Abraham Nitzan, 2006
|Alma mater||Hebrew University, Tel Aviv University|
|Known for||Chemical dynamics in condense phases and at interfaces,
|Institutions||Tel Aviv University, Israel, University of Pennsylvania|
Abraham Nitzan (Hebrew: אברהם ניצן, b. Tel Aviv, 1944) is a professor of Chemistry at the Tel Aviv University department of Chemical Physics and the University of Pennsylvania department of Chemistry.
Abraham Nitzan received his bachelor's degree in Chemistry from the Hebrew University in Jerusalem in 1964, and his master's degree in physical chemistry from the same institute in 1966. His research towards the master's degree, on the radiation chemistry of aqueous solutions, was supervised by Gideon Czapski. During the period 1966-1969 he served in the Israel Defense Forces and in 1972 completed his Ph.D. studies at Tel Aviv University under the supervision of Joshua Jortner. His thesis focused on the theory of non-radiative transitions in large molecules.
In the years 1972-1974, Nitzan worked as a research fellow at the Massachusetts Institute of Technology. The following year he stayed at Northwestern University, after which he returned to Israel and joined the faculty of the chemistry department of Tel Aviv University. In 1981 he was promoted to the rank of professor. Between 1983 and 1986 he served as head of the School of Chemistry, developing study programs integrating the study of Chemistry with other subjects, and in the period 1995-1998 he served as dean of the Faculty of Exact Sciences. Among his academic duties, he served as head of the faculty teaching committee, member of the university promotions committee, and Senate representative in the central committee and board of trustees. He was also a member of the Ministry of Education topical committee on Chemistry. Current to 2012, Nitzan directs the Advanced Studies Institute at Tel Aviv University. Apart from his being a professor and visiting researcher at universities around the world, Nitzan was a member of the editorial boards of the scientific journals "Physical Review Letters", "Journal of Chemical Physics" and "Journal of Physical Chemistry".

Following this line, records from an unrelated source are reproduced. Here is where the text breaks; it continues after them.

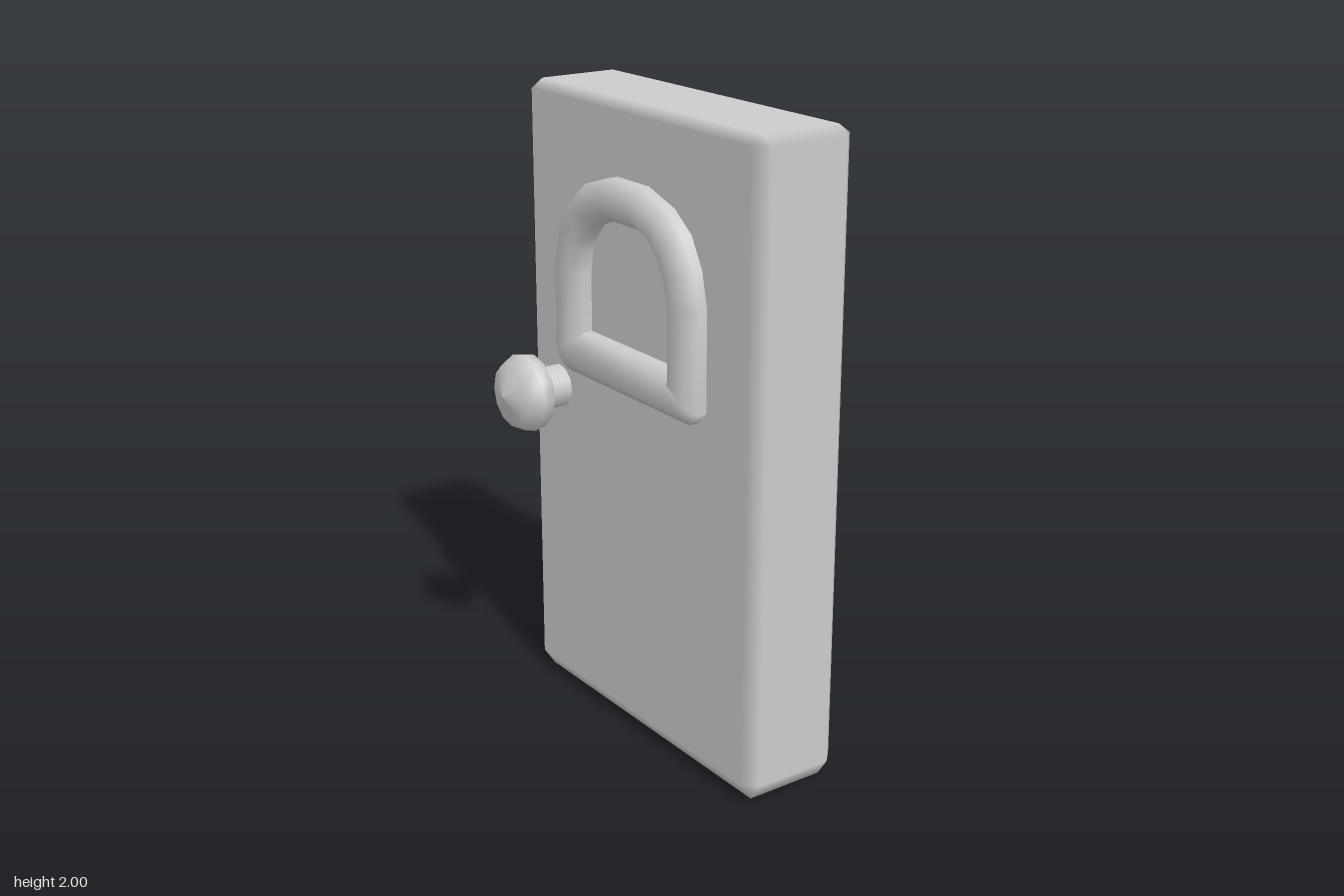
import * as THREE from 'three';

const material = new THREE.MeshStandardMaterial({ color: 0xcccccc });

// Skins rings of [x, y, z] points; wrap joins the last ring to the first, otherwise the ends are capped.
function loft(rings, wrap) {
  const n = rings[0].length, m = rings.length, index = [];
  for (let j = 0; j < (wrap ? m : m - 1); j++) {
    for (let i = 0; i < n; i++) {
      const a = j * n + i, b = j * n + (i + 1) % n;
      const d = ((j + 1) % m) * n + i, c = ((j + 1) % m) * n + (i + 1) % n;
      index.push(a, b, d, b, c, d);
    }
  }
  if (!wrap) {
    const last = (m - 1) * n;
    for (let i = 1; i < n - 1; i++) {
      index.push(0, i + 1, i, last, last + i, last + i + 1);
    }
  }
  const geometry = new THREE.BufferGeometry();
  geometry.setAttribute('position', new THREE.Float32BufferAttribute(rings.flat(2), 3));
  geometry.setIndex(index);
  geometry.computeVertexNormals();
  return geometry;
}

function addMesh(group, name, geometry) {
  const mesh = new THREE.Mesh(geometry, material);
  mesh.name = name;
  group.add(mesh);
  return mesh;
}

// Chamfered slab: each corner belongs to one main face and takes that face's normal.
function slabGeometry() {
  const hx = 0.585, hz = 0.17, zc = -0.075, bevel = 0.04;
  const rings = [], normals = [];
  const corners = [[1, 1], [1, -1], [-1, -1], [-1, 1]];
  for (const [y, ny] of [[0, -1], [0.06, 0], [1.972, 0], [2, 1]]) {
    const ring = [];
    corners.forEach(([sx, sz], k) => {
      const onX = [sx * (ny ? hx - bevel : hx), y, zc + sz * (hz - bevel)];
      const onZ = [sx * (hx - bevel), y, zc + sz * (ny ? hz - bevel : hz)];
      const nX = ny ? [0, ny, 0] : [sx, 0, 0], nZ = ny ? [0, ny, 0] : [0, 0, sz];
      ring.push(...(k % 2 ? [onX, onZ] : [onZ, onX]));
      normals.push(...(k % 2 ? [nX, nZ] : [nZ, nX]));
    });
    rings.push(ring);
  }
  const geometry = loft(rings, false);
  geometry.setAttribute('normal', new THREE.Float32BufferAttribute(normals.flat(), 3));
  return geometry;
}

// Arched window surround that passes through the slab, bevelled on both sides.
function frameGeometry() {
  // Right half, bottom to top: outer x, y and inner x, y
  const half = [
    [0.32, 1.135, 0.225, 1.275], [0.36, 1.175, 0.225, 1.275],
    [0.36, 1.48, 0.225, 1.46], [0.335, 1.59, 0.212, 1.53],
    [0.285, 1.68, 0.187, 1.58], [0.205, 1.74, 0.147, 1.625], [0.08, 1.78, 0.07, 1.655],
  ];
  const left = half.map(([a, b, c, d]) => [-a, b, -c, d]).reverse();
  const outline = [...half, ...left];
  // Cross-section: share of the way from outer to inner edge, and depth
  const section = [
    [0, -0.275], [0, 0.125], [0.25, 0.16], [0.75, 0.16],
    [1, 0.125], [1, -0.275], [0.75, -0.31], [0.25, -0.31],
  ];
  return loft(section.map(([t, z]) => outline.map(([ox, oy, ix, iy]) =>
    [ox + (ix - ox) * t, oy + (iy - oy) * t, z])), true);
}

export function createModel() {
  const group = new THREE.Group();
  group.name = 'door';

  addMesh(group, 'doorSlab', slabGeometry());
  addMesh(group, 'windowFrame', frameGeometry());

  // Knob and its stem, turned to point forwards
  const handle = new THREE.Group();
  handle.name = 'doorHandle';
  handle.position.set(-0.412, 1.05, 0);
  handle.rotation.x = Math.PI / 2;
  const stem = addMesh(handle, 'knobStem', new THREE.CylinderGeometry(0.068, 0.068, 0.09, 12, 1, true));
  stem.position.y = 0.117;
  const profile = [[0.068, 0.16], [0.117, 0.19], [0.126, 0.23], [0.1, 0.28], [0, 0.31]];
  addMesh(handle, 'knob', new THREE.LatheGeometry(profile.map(([r, y]) => new THREE.Vector2(r, y)), 12));
  group.add(handle);

  return group;
}
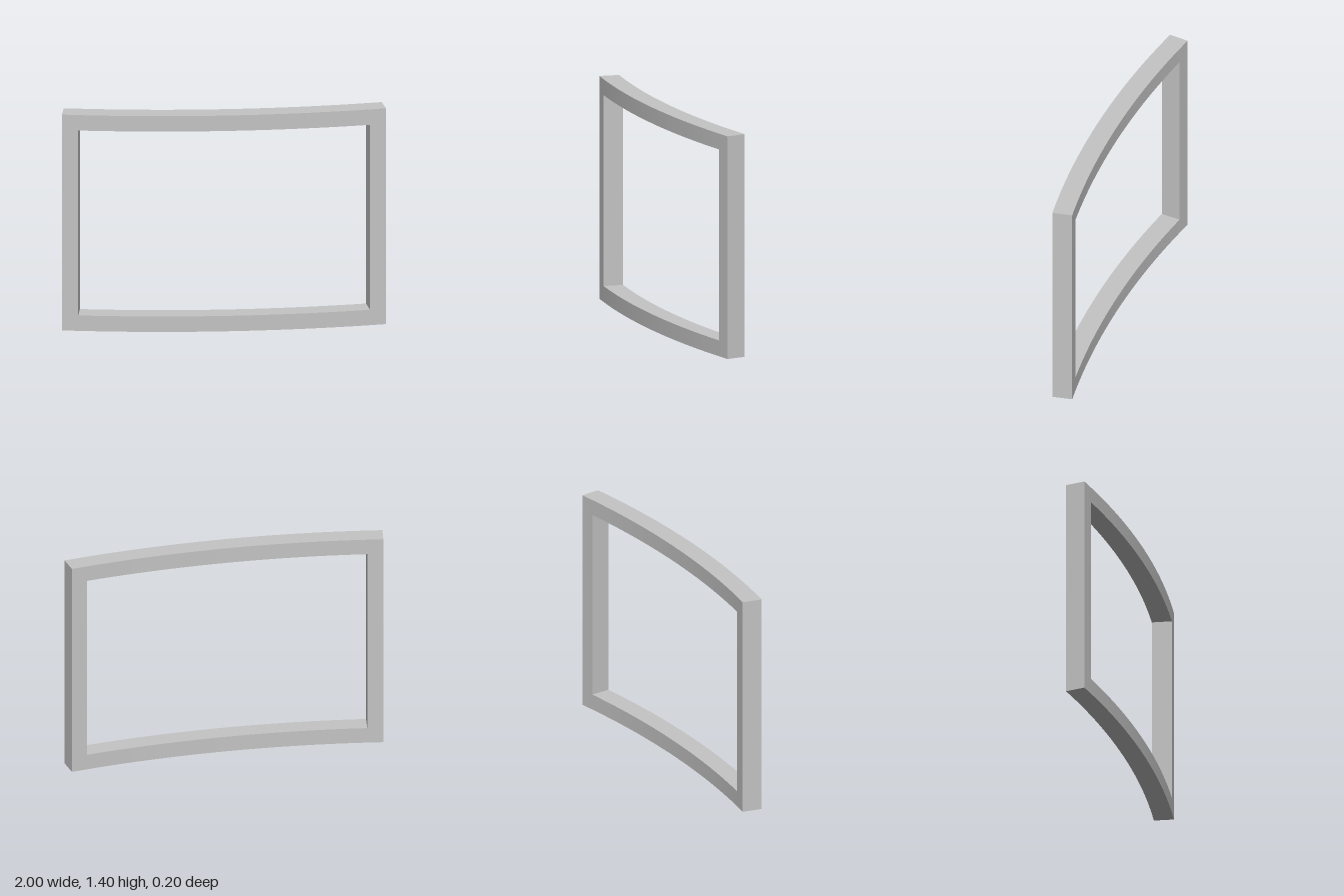
import * as THREE from 'three';
import { toCreasedNormals } from 'three/addons/utils/BufferGeometryUtils.js';

const HEIGHT = 1.4, BAR = 0.1;           // overall height, bar width
const R = 6.28, DEPTH = 0.125;           // front radius, frame depth
const FRONT = 0.102;                     // z of the front at the middle
const OUTER = Math.asin(1 / R);          // half angle of the whole frame
const INNER = Math.asin((1 - BAR) / R);  // half angle of the opening

// Curved bar: an arc sector in plan, extruded upwards
function curvedBar(a0, a1, y0, y1, segments) {
  const cy = R - FRONT, down = -Math.PI / 2;
  const shape = new THREE.Shape();
  shape.absarc(0, cy, R, down + a0, down + a1, false);
  shape.absarc(0, cy, R - DEPTH, down + a1, down + a0, true);
  shape.closePath();
  const geometry = new THREE.ExtrudeGeometry(shape, {
    depth: y1 - y0, bevelEnabled: false, curveSegments: segments,
  });
  geometry.rotateX(-Math.PI / 2).translate(0, y0, 0);
  return toCreasedNormals(geometry, 0.5);
}

export function createModel() {
  const group = new THREE.Group();
  group.name = 'curvedFrame';
  const grey = new THREE.MeshStandardMaterial({ color: 0xc4c4c4 });
  grey.name = 'light grey';

  const add = (name, ...bar) => {
    const mesh = new THREE.Mesh(curvedBar(...bar), grey);
    mesh.name = name;
    group.add(mesh);
  };

  // Rails run the full width, posts stand between them
  add('bottomRail', -OUTER, OUTER, 0, BAR, 32);
  add('topRail', -OUTER, OUTER, HEIGHT - BAR, HEIGHT, 32);
  add('leftPost', INNER, OUTER, BAR, HEIGHT - BAR, 2);
  add('rightPost', -OUTER, -INNER, BAR, HEIGHT - BAR, 2);
  return group;
}
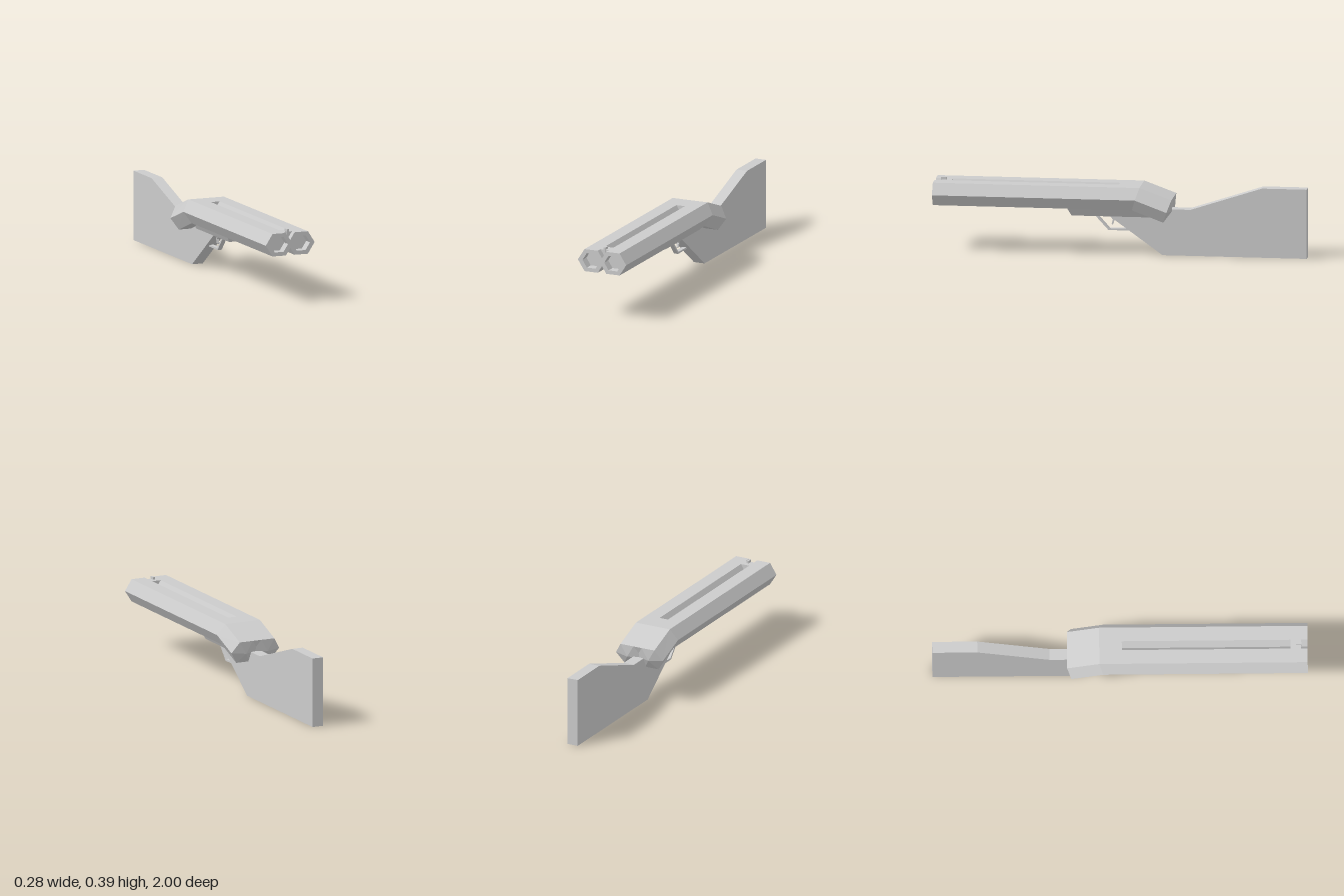
import * as THREE from 'three';

const material = new THREE.MeshStandardMaterial({ color: 0xcccccc, flatShading: true, side: THREE.DoubleSide });

function addMesh(parent, name, geometry) {
  const mesh = new THREE.Mesh(geometry, material);
  mesh.name = name;
  parent.add(mesh);
  return mesh;
}

// Skins a row of equal-length rings (counterclockwise seen from +z, running front to back)
function loft(rings) {
  const tri = new THREE.Triangle();
  const pos = [];
  const face = (a, b, c) => {
    if (tri.set(a, b, c).getArea() > 1e-9) [a, b, c].forEach(p => pos.push(p.x, p.y, p.z));
  };
  for (let r = 0; r + 1 < rings.length; r++) {
    const A = rings[r], B = rings[r + 1];
    A.forEach((_, i) => {
      const j = (i + 1) % A.length;
      face(A[i], B[i], B[j]);
      face(A[i], B[j], A[j]);
    });
  }
  const g = new THREE.BufferGeometry();
  g.setAttribute('position', new THREE.Float32BufferAttribute(pos, 3));
  g.computeVertexNormals();
  return g;
}

// Ring collapsed to its centre, optionally shifted
function tip(ring, dy = 0, dz = 0) {
  const c = new THREE.Vector3();
  ring.forEach(p => c.add(p));
  c.divideScalar(ring.length).add(new THREE.Vector3(0, dy, dz));
  return ring.map(() => c);
}

const capped = rings => loft([tip(rings[0]), ...rings, tip(rings[rings.length - 1])]);

// Ring from [x, y] points; z and the drop in y may lean with height
const ring = (points, zAt, drop = 0) => points.map(([x, y]) => new THREE.Vector3(x, y - drop, zAt(y)));

// Side profile of [z, y] points extruded across x
function sideProfile(points, width) {
  const shape = new THREE.Shape(points.map(([z, y]) => new THREE.Vector2(z, y)));
  return new THREE.ExtrudeGeometry(shape, { depth: width, bevelEnabled: false })
    .translate(0, 0, -width / 2).rotateY(-Math.PI / 2);
}

const BARREL_X = 0.064, BARREL_Y = 0.315;
const hexagon = (rx, ry) => [[1, 0], [0.5, 1], [-0.5, 1], [-1, 0], [-0.5, -1], [0.5, -1]]
  .map(([x, y]) => [x * rx, BARREL_Y + y * ry]);

// Planes where the barrels bend down and where they end
const bendZ = y => -0.09 - (y - BARREL_Y) * 0.33;
const endZ = y => -0.26 - (y - BARREL_Y) * 0.36;
const DROP = 0.063;

export function createModel() {
  const model = new THREE.Group();
  model.name = 'doubleBarrelGun';

  // Twin hexagonal barrels with shallow bores, bent breech and pointed rear caps
  const outer = hexagon(0.078, 0.061), bore = hexagon(0.051, 0.04);
  const floor = ring(bore, () => 0.95);
  const rear = ring(outer, endZ, DROP);
  const barrelGeometry = loft([
    tip(floor), floor, ring(bore, () => 1), ring(outer, () => 1),
    ring(outer, bendZ), rear, tip(rear, -0.006, -0.02),
  ]);
  for (const [name, side] of [['leftBarrel', 1], ['rightBarrel', -1]]) {
    addMesh(model, name, barrelGeometry).position.x = side * BARREL_X;
  }

  // Fillers closing the valley between the barrels
  const valley = [[0.026, 0.376], [-0.026, 0.376], [0, 0.32]];
  addMesh(model, 'breechFiller', capped([
    ring(valley, () => 0.01), ring(valley, bendZ), ring(valley, endZ, DROP),
  ]));
  addMesh(model, 'sightBase', capped([ring(valley, () => 0.965), ring(valley, () => 0.91)]));

  // Front sight
  addMesh(model, 'frontSight', new THREE.BoxGeometry(0.012, 0.03, 0.03)).position.set(0, 0.374, 0.953);

  // Tapered receiver under the barrels, with a ridge filling the lower valley
  const under = [[0.06, 0.256], [0, 0.288], [-0.06, 0.256], [-0.031, 0.203], [0.031, 0.203]];
  addMesh(model, 'receiver', capped([
    ring(under, y => 0.29 + (Math.min(y, 0.256) - 0.256) * 0.5),
    ring(under, () => -0.17),
  ]));

  // Slab stock
  addMesh(model, 'stock', sideProfile([
    [0.06, 0.205], [-0.225, 0], [-1, 0], [-1, 0.376], [-0.76, 0.376], [-0.375, 0.25], [-0.1, 0.25],
  ], 0.062));

  // Bent strap trigger guard
  addMesh(model, 'triggerGuard', sideProfile([
    [0.142, 0.206], [0.068, 0.125], [-0.045, 0.125], [-0.045, 0.135], [0.063, 0.135], [0.127, 0.206],
  ].reverse(), 0.024));

  // Curved trigger
  addMesh(model, 'trigger', sideProfile([
    [0.062, 0.206], [0.042, 0.206], [0.036, 0.178], [0.046, 0.154], [0.052, 0.157], [0.045, 0.18],
  ], 0.012));

  return model;
}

Nitzan's field of research is chemical dynamics, which studies the dynamics of chemical processes on the microscopic level. In particular, his studies deal with processes involving interactions between light and matter, chemical reactions in condensed phases and chemical processes at interfaces. His early research (1970-1980) has focused on energy transfer processes in molecular systems. This was followed (1980-1990) a series of works (with Joel Gersten) on surface enhanced optical process that later led to the development of the field of molecular plasmonics, as well as works on activated rate processes and charge transfer in complex molecular environments. Later work has focused on electron solvation, transfer and transport in molecular environment and at interfaces, culminated in a series of studies (with Mark Ratner, Michael Galperin, Dvira Segal and others) on molecular electronics. By 2012, he has published 350 scientific articles, and his work has been presented in dozens of international conferences. He was ranked as one of the hundred top chemists in the world between 2000 and 2010, as ranked by the impact of their scientific research, by Science Watch.
Honors and awards
Nitzan is a member of the Israel Academy of Sciences and Humanities, a fellow of American Association for the Advancement of Science and of the American Physical Society, a foreign honorary member of the American Academy of Arts and Sciences and a foreign associate of the National Academy of Sciences. He received an Honorary Doctorate (Doctor Honoris Causa) from the University of Konstanz in 2010. Apart from these, his work has earned him many awards, some of which are:
- Fulbright scholarship (1972)
- I. M. Kolthoff award (1995)
- Humboldt Prize (1995)
- Israel Chemical Society Prize (2003)
- Israel prize in chemistry (2010)
- The EMET Prize in chemistry (2012)
- Israel Chemical Society Medal (2015)
- Abraham Nitzan, "Chemical Dynamics in Condensed Phases" (Oxford University Press, 2006)